As a general rule, contributions to retirement accounts that are earned during the course of the marriage are considered marital property.
If contributions are earned both before and during the marriage, then you would have the situation in which some of it would be considered a non-marital portion, and then some of it would be considered a marital portion. And then you would determine that at the time it’s divided up in pursuant to the property division. You would have some expert do this.
In Illinois this is often done in procedure, which is through what’s called a qualified domestic relations order. And this is usually prepared by a third party who is an accountant or a tax keeper, or it can be an attorney but it’s a third party who is not exactly representing one of the sides. This third party looks at the estate and then divides it. The person looks to see if any money was earned before the marriage, and then that would constitute being non-marital income portion or non-marital earnings of the retirement accounts. Any money that was earned during the marriage would be considered into the marital portion.
There is a formula which is specifically known as the Hunt formula. This is applied by specific rules and you look at it. Again, anyone’s who’s familiar with this type of thing would understand that and know that it’s pretty standard. But again, it’s all fact specific and fact driven and if you have questions as to whether that applies to your case or not, then again I would say answer your questions to me or another experienced family lawyer like myself.

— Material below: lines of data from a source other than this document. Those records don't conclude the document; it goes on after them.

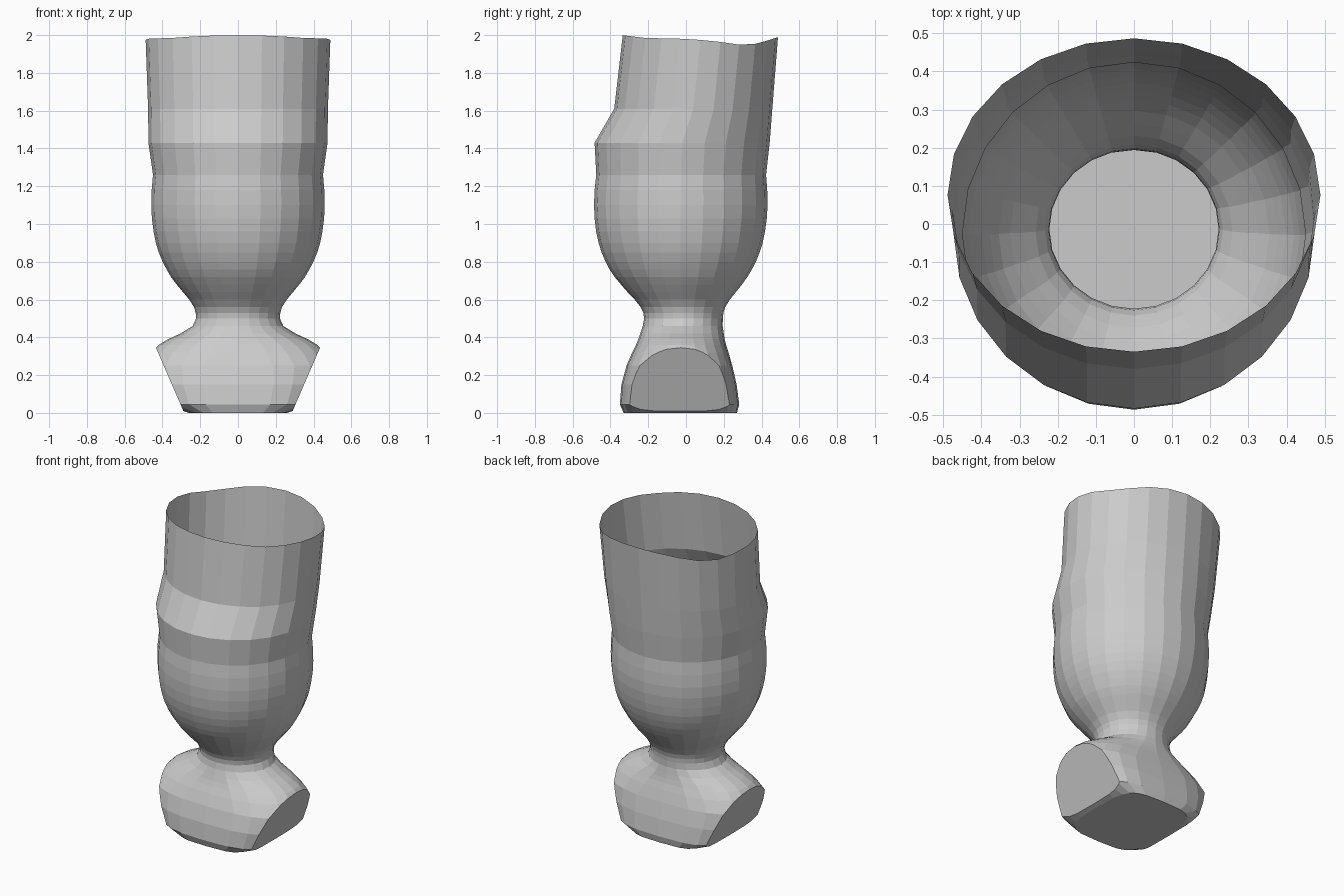
import bpy, bmesh, math
from mathutils import Vector

if "Cube" in bpy.data.objects:
    bpy.data.objects.remove(bpy.data.objects["Cube"])

N = 24


def ring(bm, z, rx, front, back, n=2.0, zfunc=None):
    """One superellipse cross-section; n=2 is an ellipse, larger is boxier."""
    cy, ry = (front + back) / 2, (back - front) / 2
    verts = []
    for i in range(N):
        a = 2 * math.pi * i / N
        c, s = math.cos(a), math.sin(a)
        x = rx * math.copysign(abs(c) ** (2 / n), c)
        y = cy + ry * math.copysign(abs(s) ** (2 / n), s)
        verts.append(bm.verts.new((x, y, zfunc(y) if zfunc else z)))
    return verts


def bridge(bm, lower, upper):
    for i in range(N):
        j = (i + 1) % N
        bm.faces.new((lower[i], lower[j], upper[j], upper[i]))


def finish(name, bm):
    me = bpy.data.meshes.new(name)
    bm.to_mesh(me)
    bm.free()
    ob = bpy.data.objects.new(name, me)
    bpy.context.collection.objects.link(ob)
    return ob


def rim_height(y):
    pts = [(-0.34, 2.0), (-0.22, 1.985), (0.0, 1.98), (0.14, 1.97),
           (0.30, 1.947), (0.38, 1.955), (0.49, 1.99)]
    for (y0, z0), (y1, z1) in zip(pts, pts[1:]):
        if y <= y1:
            return z0 + (z1 - z0) * (y - y0) / (y1 - y0)
    return pts[-1][1]


# Open bowl and collar: z, half width, front y, back y
bowl = [
    (0.50, 0.222, -0.222, 0.195), (0.53, 0.224, -0.226, 0.198),
    (0.56, 0.233, -0.240, 0.208), (0.60, 0.258, -0.272, 0.232),
    (0.64, 0.292, -0.310, 0.264), (0.68, 0.325, -0.345, 0.297),
    (0.72, 0.355, -0.378, 0.325), (0.76, 0.378, -0.405, 0.349),
    (0.80, 0.399, -0.426, 0.370), (0.85, 0.420, -0.447, 0.390),
    (0.90, 0.435, -0.463, 0.406), (0.96, 0.447, -0.476, 0.418),
    (1.03, 0.456, -0.484, 0.428), (1.10, 0.459, -0.487, 0.432),
    (1.18, 0.457, -0.484, 0.430), (1.26, 0.450, -0.475, 0.424),
    (1.43, 0.474, -0.484, 0.443), (1.61, 0.476, -0.380, 0.457),
]
bm = bmesh.new()
prev = None
for row in bowl:
    cur = ring(bm, *row)
    if prev:
        bridge(bm, prev, cur)
    prev = cur
bridge(bm, prev, ring(bm, 2.0, 0.489, -0.335, 0.487, 2.0, rim_height))
finish("vessel_wall", bm)

# Flared boxy foot, with the ends sliced off by slanted planes
foot = [
    (0.00, 0.26, -0.330, 0.270, 4.0), (0.045, 0.40, -0.350, 0.282, 3.2),
    (0.15, 0.46, -0.342, 0.268, 3.0), (0.25, 0.49, -0.315, 0.245, 2.8),
    (0.32, 0.46, -0.285, 0.225, 2.4), (0.36, 0.42, -0.265, 0.212, 2.2),
    (0.39, 0.37, -0.252, 0.205, 2.1), (0.42, 0.305, -0.242, 0.200, 2.0),
    (0.46, 0.240, -0.229, 0.194, 2.0), (0.50, 0.222, -0.222, 0.195, 2.0),
]
bm = bmesh.new()
prev = None
for row in foot:
    cur = ring(bm, *row)
    if prev:
        bridge(bm, prev, cur)
    else:
        bm.faces.new(cur[::-1])
    prev = cur
for side in (1, -1):
    geom = bm.verts[:] + bm.edges[:] + bm.faces[:]
    cut = bmesh.ops.bisect_plane(bm, geom=geom, dist=1e-5,
                                 plane_co=Vector((0.428 * side, 0, 0.33)),
                                 plane_no=Vector((0.30 * side, 0, -0.13)),
                                 clear_outer=True)
    edges = [e for e in cut["geom_cut"] if isinstance(e, bmesh.types.BMEdge)]
    bmesh.ops.edgeloop_fill(bm, edges=edges)
bmesh.ops.recalc_face_normals(bm, faces=bm.faces[:])
finish("foot", bm)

Sean Sullivan is a family lawyer practicing in the Elmhurst, Illinois area at the law offices of Laura M Urbik Kern, specializing in child custody and dissolution in divorce. Visit his website, www.laurakern.com, and Divorce Magazine profile.